Sanity and Insanity
In “Silent Snow, Secret Snow,” sanity is defined as the ability to function in the everyday world and interact with people. Conversely, insanity is measured by the degree to which one is unfamiliar with everyday occurrences and the inability to communicate with others. Deirdre’s eagerness to answer Mrs. BuelFs geography question is evidence of her sanity. The globe that figures in Mrs. Buell’s geography lesson is a symbol for the real and everyday world in which people, as they mature, become increasingly interactive. In contrast, Paul’s desire to avoid reality and seek refuge in the sheltering snow is indicative of his increasing behavioral abnormality.
Truth and Falsehood
Saneness may be defined in “Silent Snow, Secret Snow” as a person’s ability to distinguish between the truth and lies. Paul’s parents are concerned that he is no longer his true self. The doctor investigates the truth of Paul’s altered condition; Mrs. Buell teaches the accumulated significant truths about the world to her students; Deirdre admires Paul and flashes her smile to indicate, truthfully, that she is fond of him. Falsehood, on the other hand, is linked to insanity in the story. Paul labors to conceal his knowledge of the snow.
Love and Hatred

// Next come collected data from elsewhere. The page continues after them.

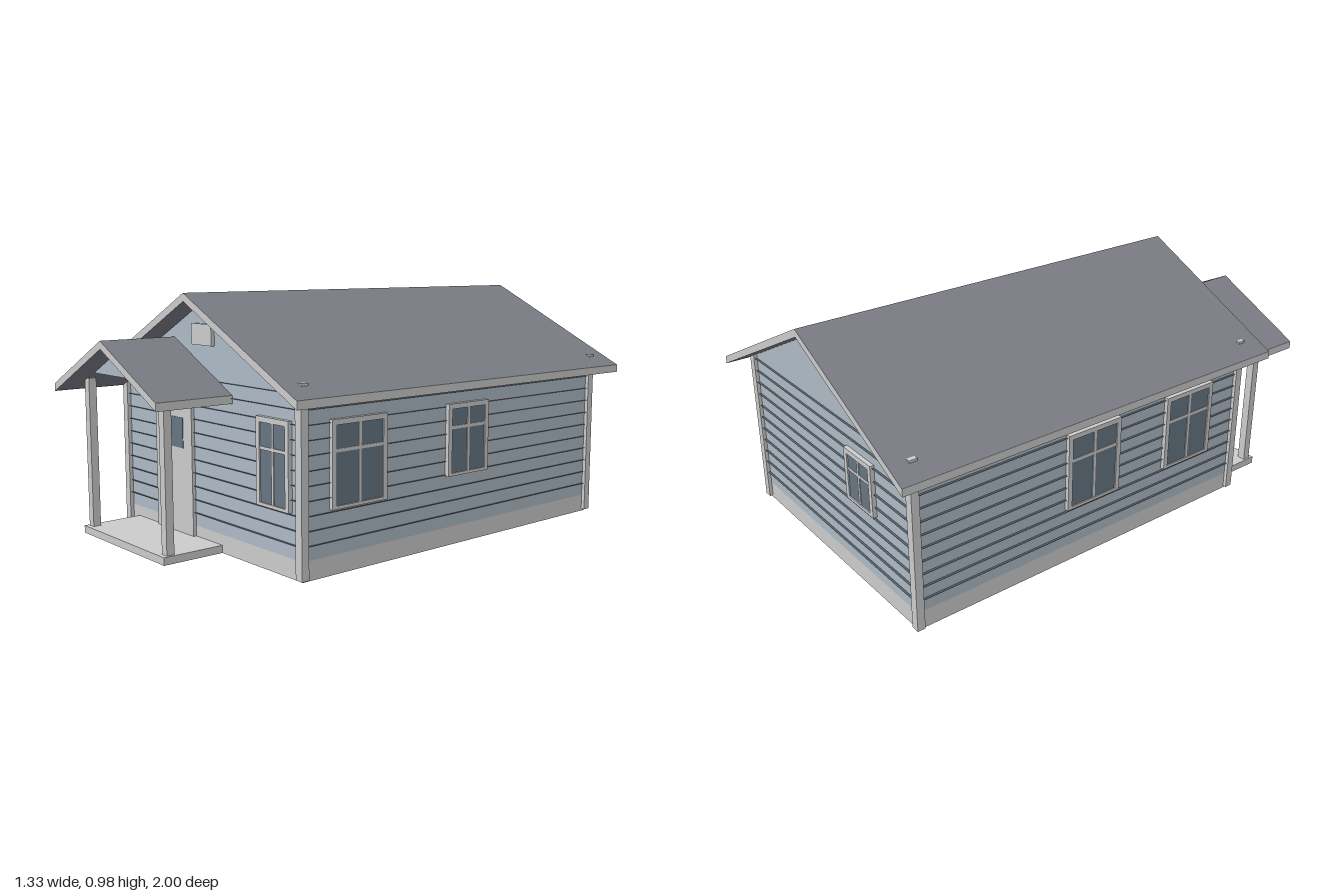
import * as THREE from 'three';

const mat = (color, side = THREE.FrontSide) =>
  new THREE.MeshStandardMaterial({ color, side, flatShading: true });
const trim = mat(0xcccccc);
const trimThin = mat(0xcccccc, THREE.DoubleSide);
const wallMat = mat(0xaebac5, THREE.DoubleSide);
const lapMat = mat(0x56606a, THREE.DoubleSide);
const roofMat = mat(0x7b7d85);
const glassMat = mat(0x667682);

function add(parent, name, geometry, material) {
  const mesh = new THREE.Mesh(geometry, material);
  mesh.name = name;
  parent.add(mesh);
  return mesh;
}

// Box given by its limits on each axis
function box(parent, name, [x0, x1], [y0, y1], [z0, z1], material = trim) {
  const m = add(parent, name, new THREE.BoxGeometry(x1 - x0, y1 - y0, z1 - z0), material);
  m.position.set((x0 + x1) / 2, (y0 + y1) / 2, (z0 + z1) / 2);
  return m;
}

const shapeOf = (pts) => new THREE.Shape(pts.map(([x, y]) => new THREE.Vector2(x, y)));

// Gabled roof slab with pale ends and eave boards
function gableRoof(name, cx, half, ridge, eave, t, z0, z1) {
  const g = new THREE.Group();
  g.name = name;
  const shape = shapeOf([
    [-half, eave - t], [0, ridge - t], [half, eave - t],
    [half, eave], [0, ridge], [-half, eave],
  ]);
  const geo = new THREE.ExtrudeGeometry(shape, { depth: z1 - z0, bevelEnabled: false });
  add(g, 'roofSlab', geo, [trim, roofMat]).position.z = z0;
  for (const s of [-1, 1]) {
    const x = s * half;
    box(g, 'eaveBoard', [x - 0.001, x + 0.001], [eave - t, eave], [z0, z1]);
  }
  g.position.x = cx;
  return g;
}

// Window facing +z, centred on its origin; barY is the height of the cross bar
function windowUnit(w, h, barY) {
  const g = new THREE.Group();
  g.name = 'window';
  const f = 0.02, sill = 0.012, a = w / 2, b = h / 2, d = [0, 0.017];
  box(g, 'glass', [-a + f, a - f], [-b + sill, b - f], [-0.004, 0.012], glassMat);
  box(g, 'frameLeft', [-a, -a + f], [-b, b], d);
  box(g, 'frameRight', [a - f, a], [-b, b], d);
  box(g, 'frameTop', [-a + f, a - f], [b - f, b], d);
  box(g, 'frameSill', [-a + f, a - f], [-b, -b + sill], d);
  box(g, 'uprightBar', [-0.006, 0.006], [-b + sill, b - f], [0, 0.015]);
  box(g, 'crossBar', [-a + f, a - f], [barY - 0.006, barY + 0.006], [0, 0.015]);
  return g;
}

const W = 0.58, FRONT = 0.68, BACK = -0.912, BAND = 0.072, EAVE = 0.657, PEAK = 0.945;

// One wall facing +z: base band, plain sheet and thin siding laps
function wall(name, half, peak) {
  const g = new THREE.Group();
  g.name = name;
  const pts = [[-half, BAND], [half, BAND], [half, EAVE]];
  if (peak) pts.push([0, peak]);
  pts.push([-half, EAVE]);
  add(g, 'wallSheet', new THREE.ShapeGeometry(shapeOf(pts)), wallMat);
  add(g, 'baseBand', new THREE.PlaneGeometry(2 * half, BAND), trimThin).position.y = BAND / 2;
  for (let i = 1; i <= 11; i++) {
    const lap = add(g, 'sidingLap', new THREE.PlaneGeometry(2 * half, 0.01), lapMat);
    lap.rotation.x = -Math.PI / 2;
    lap.position.set(0, BAND + i * 0.0525, 0.005);
  }
  return g;
}

export function createModel() {
  const house = new THREE.Group();
  house.name = 'house';

  // Walls
  const midZ = (FRONT + BACK) / 2, halfZ = (FRONT - BACK) / 2;
  const frontWall = wall('frontWall', W, PEAK);
  frontWall.position.z = FRONT;
  const backWall = wall('backWall', W, PEAK);
  backWall.position.z = BACK;
  backWall.rotation.y = Math.PI;
  house.add(frontWall, backWall);
  for (const s of [-1, 1]) {
    const side = wall(s > 0 ? 'leftWall' : 'rightWall', halfZ, 0);
    side.position.set(s * W, 0, midZ);
    side.rotation.y = s * Math.PI / 2;
    house.add(side);
  }

  // Corner posts, whose tops just break through the roof
  for (const s of [-1, 1]) {
    for (const [z0, z1] of [[0.664, 0.696], [-0.926, -0.894]]) {
      box(house, 'cornerPost', [s * 0.578 - 0.017, s * 0.578 + 0.017], [0.008, 0.69], [z0, z1]);
    }
  }

  // Windows: x, z, turn, width, bottom, top, cross bar height
  const q = Math.PI / 2;
  const windows = [
    [0.432, FRONT, 0, 0.185, 0.235, 0.555, 0.443],
    [W, 0.43, q, 0.26, 0.238, 0.555, 0.445],
    [W, -0.132, q, 0.226, 0.275, 0.555, 0.463],
    [-W, 0.392, -q, 0.26, 0.238, 0.555, 0.445],
    [-W, -0.115, -q, 0.26, 0.238, 0.555, 0.445],
    [-0.245, BACK, Math.PI, 0.185, 0.345, 0.555, 0.475],
  ];
  for (const [x, z, turn, w, y0, y1, bar] of windows) {
    const mid = (y0 + y1) / 2;
    const unit = windowUnit(w, y1 - y0, bar - mid);
    unit.position.set(x, mid, z);
    unit.rotation.y = turn;
    house.add(unit);
  }

  // Door with its pane, and the gable vent
  box(house, 'door', [-0.34, -0.08], [0.03, 0.552], [FRONT - 0.008, FRONT + 0.014]);
  box(house, 'doorGlass', [-0.28, -0.14], [0.37, 0.49], [FRONT, FRONT + 0.016], glassMat);
  box(house, 'gableVent', [-0.066, 0.066], [0.78, 0.86], [FRONT, FRONT + 0.015]);

  // Main roof
  house.add(gableRoof('mainRoof', 0, 0.665, 0.976, 0.646, 0.031, -1, 0.77));

  // Porch: floor, posts, gable panel and roof
  const porch = new THREE.Group();
  porch.name = 'porch';
  box(porch, 'porchFloor', [-0.514, 0.096], [0, 0.03], [FRONT, 0.934]);
  for (const x of [-0.489, 0.068]) {
    box(porch, 'porchPost', [x - 0.017, x + 0.017], [0.03, 0.632], [0.883, 0.915]);
  }
  const panel = shapeOf([[-0.232, 0.656], [0.232, 0.656], [0, 0.77]]);
  add(porch, 'porchGable', new THREE.ExtrudeGeometry(panel, { depth: 0.02, bevelEnabled: false }),
    wallMat).position.set(-0.21, 0, 0.889);
  porch.add(gableRoof('porchRoof', -0.21, 0.385, 0.8, 0.608, 0.031, FRONT, 1));
  house.add(porch);

  return house;
}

Love involves valuing, cherishing, and voluntarily assuming responsibility for another person. Love can also be directed toward institutions or things, like a job, a house, or a dog. Paul loved his parents, but his madness erases his feelings and eventually causes him to reject his mother. Hatred inverts love, for it closes rather than opens personal relationships, and thrives on suspicion and self-involvement. Hatred dissolves the bonds that unite people and in its very intensity constitutes a disturbance of the mind.
Community and Alienation
Community consists of a conscious sharing of values and things. In “Silent Snow, Secret Snow,” the schoolroom and the family home symbolize community; Deirdre attempts to establish a more intimate community with Paul by indicating that she admires him for correctly answering a question. Alienation is a disconnection from those shared bonds of community. For Paul, this happens when the snow alters his view of the world and at last obliterates it.
Ira Mark Milne (Editor), Short Stories for Students – Presenting Analysis, Context, and Criticism on Commonly Studied Short Stories, Volume 8, Conrad Aiken, Published by Thomson Gale, 2000.